Some states have considered bills prohibiting the modification of gender markers on birth certificates. For example, South Dakota considered HB 1076 in 2021, which would have prohibited amending a birth certificate’s gender marker unless there was a clerical error or the child’s biological sex was unidentifiable at birth. In 2022, Indiana considered HB 1399, which would only allow amendments due to process errors and/or a confirmation of genetic analysis proving the gender marker is incorrect.

Parental Markers on Birth Certificates

In addition to gender markers, birth certificates establish a child’s legal parentage. Children born to married couples are presumed to be the legal child of the couple, however it has only been in recent years that states have taken the step to recognize children born to same-sex couples as the legal child of both parents on their birth certificates. In 2017, the Supreme Court of the United States reversed a decision from the Arkansas Supreme Court that had denied same-sex parents to both be listed on their child’s birth certificate, finding that the precedent set in Obergefell v. Hodges which prohibits states from categorically denying same-sex couples the same benefits enjoyed by opposite-sex couples.

Beyond recognizing same-sex non-gestational parents as the legal parent listed on a birth certificate, at least one state has recognized the right for a child’s birth certificate to only list a father on the birth certificate. In 2007, Maryland’s highest court held that a gestational surrogate had the right to not be listed on a child’s birth certificate because she was never intended to be the legal mother of the children. Currently, 16 States and D.C. permit non-gestational parents to be listed as the legal parent on a birth certificate, regardless of marital status, as long as the non-gestational parent consented to the birth of the child. Other states may require a non-gestational parent to legally adopt a child to become listed on the child’s birth certificate.

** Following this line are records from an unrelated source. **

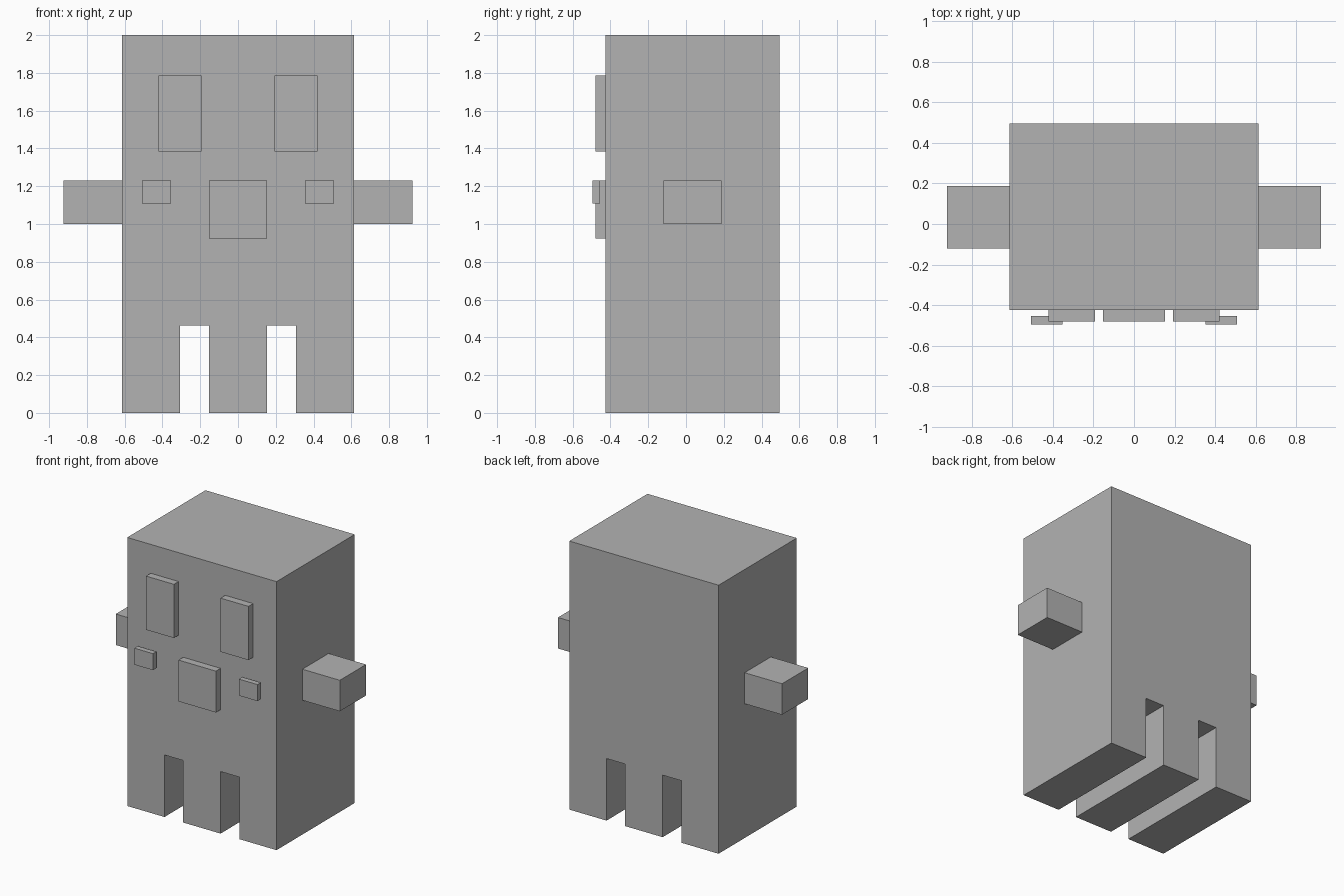
import bpy
import bmesh

cube = bpy.data.objects.get("Cube")
if cube:
    bpy.data.objects.remove(cube, do_unlink=True)

# Single flat colour
grey = bpy.data.materials.new("plain_grey")
grey.use_nodes = True
colour = (0.45, 0.45, 0.45, 1)
grey.diffuse_color = colour
grey.node_tree.nodes["Principled BSDF"].inputs["Base Color"].default_value = colour

BACK, FRONT = 0.495, -0.425


def add_object(name, bm):
    bmesh.ops.recalc_face_normals(bm, faces=bm.faces)
    mesh = bpy.data.meshes.new(name)
    bm.to_mesh(mesh)
    bm.free()
    mesh.materials.append(grey)
    obj = bpy.data.objects.new(name, mesh)
    bpy.context.collection.objects.link(obj)
    return obj


def box(name, xs, ys, zs):
    """Box spanning the given (low, high) ranges."""
    bm = bmesh.new()
    bmesh.ops.create_cube(bm, size=1)
    for v in bm.verts:
        v.co = [r[0] if c < 0 else r[1] for c, r in zip(v.co, (xs, ys, zs))]
    return add_object(name, bm)


def pair(name, xs, ys, zs):
    """Matching boxes on the left (+x) and right (-x)."""
    box("left_" + name, xs, ys, zs)
    box("right_" + name, (-xs[1], -xs[0]), ys, zs)


# Body with two slots that leave three full-depth legs
half, slot_out, slot_in, slot_top = 0.615, 0.308, 0.154, 0.462
side = [(slot_in, 0), (slot_in, slot_top), (slot_out, slot_top),
        (slot_out, 0), (half, 0), (half, 2)]
profile = side + [(-x, z) for x, z in reversed(side)]
bm = bmesh.new()
face = bm.faces.new([bm.verts.new((x, FRONT, z)) for x, z in profile])
extruded = bmesh.ops.extrude_face_region(bm, geom=[face])["geom"]
for v in extruded:
    if isinstance(v, bmesh.types.BMVert):
        v.co.y = BACK
# Keep the front cap, which the extrusion can consume
bmesh.ops.holes_fill(bm, edges=[e for e in bm.edges if e.is_boundary], sides=0)
add_object("body", bm)

# Stubby arms
pair("arm", (half, 0.923), (-0.12, 0.188), (1.0, 1.231))

# Raised face: eyes, mouth, and cheeks set just ahead of the body
pair("eye", (0.192, 0.422), (-0.48, FRONT), (1.385, 1.785))
box("mouth", (-0.154, 0.154), (-0.48, FRONT), (0.923, 1.231))
pair("cheek", (0.354, 0.508), (-0.495, -0.455), (1.108, 1.231))
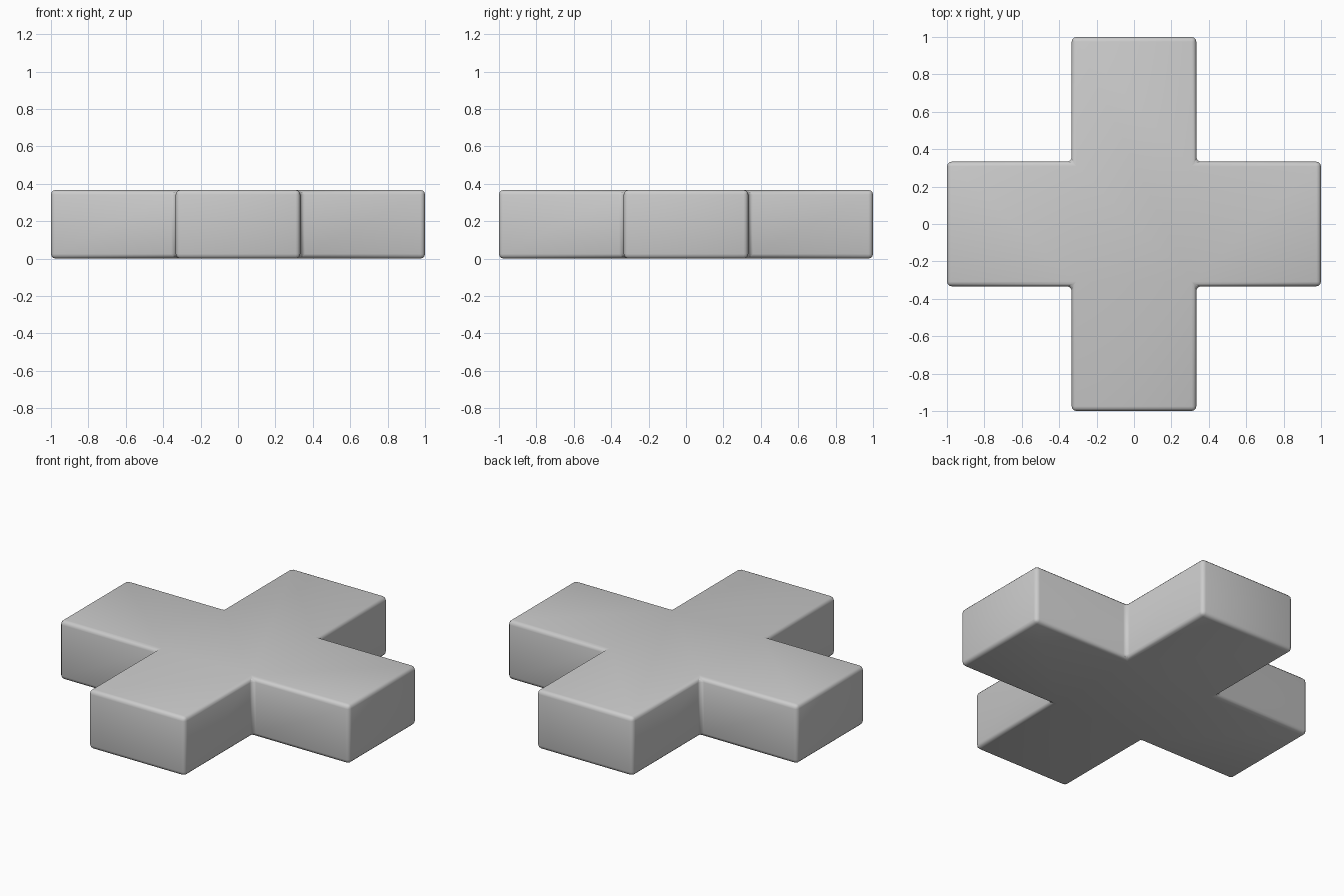
import bpy, bmesh

if "Cube" in bpy.data.objects:
    bpy.data.objects.remove(bpy.data.objects["Cube"])

H, A, R = 0.367, 0.333, 1.0   # height, half arm width, reach

# plus-shaped profile: one quadrant's corners turned through four quarters
pts = []
x = [(R, -A), (R, A), (A, A)]
for i in range(4):
    pts += x
    x = [(-b, a) for a, b in x]

bm = bmesh.new()
face = bm.faces.new([bm.verts.new((a, b, 0)) for a, b in pts])
ext = bmesh.ops.extrude_face_region(bm, geom=[face])
top = [v for v in ext["geom"] if isinstance(v, bmesh.types.BMVert)]
bmesh.ops.translate(bm, verts=top, vec=(0, 0, H))
bmesh.ops.recalc_face_normals(bm, faces=bm.faces)
mesh = bpy.data.meshes.new("plus_block")
bm.to_mesh(mesh)
bm.free()
obj = bpy.data.objects.new("plus_block", mesh)
bpy.context.collection.objects.link(obj)

# small rounded edges all over
bev = obj.modifiers.new("rounded_edges", "BEVEL")
bev.width = 0.025
bev.segments = 3
bev.limit_method = 'ANGLE'

bpy.context.view_layer.objects.active = obj
obj.select_set(True)
bpy.ops.object.modifier_apply(modifier=bev.name)
bpy.ops.object.shade_smooth_by_angle(angle=0.6)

Vital records policy is a complex and evolving issue with many of the processes and procedures left to jurisdictional policy makers. ASTHO will continue to monitor this important matter and keep its members informed on emerging issues.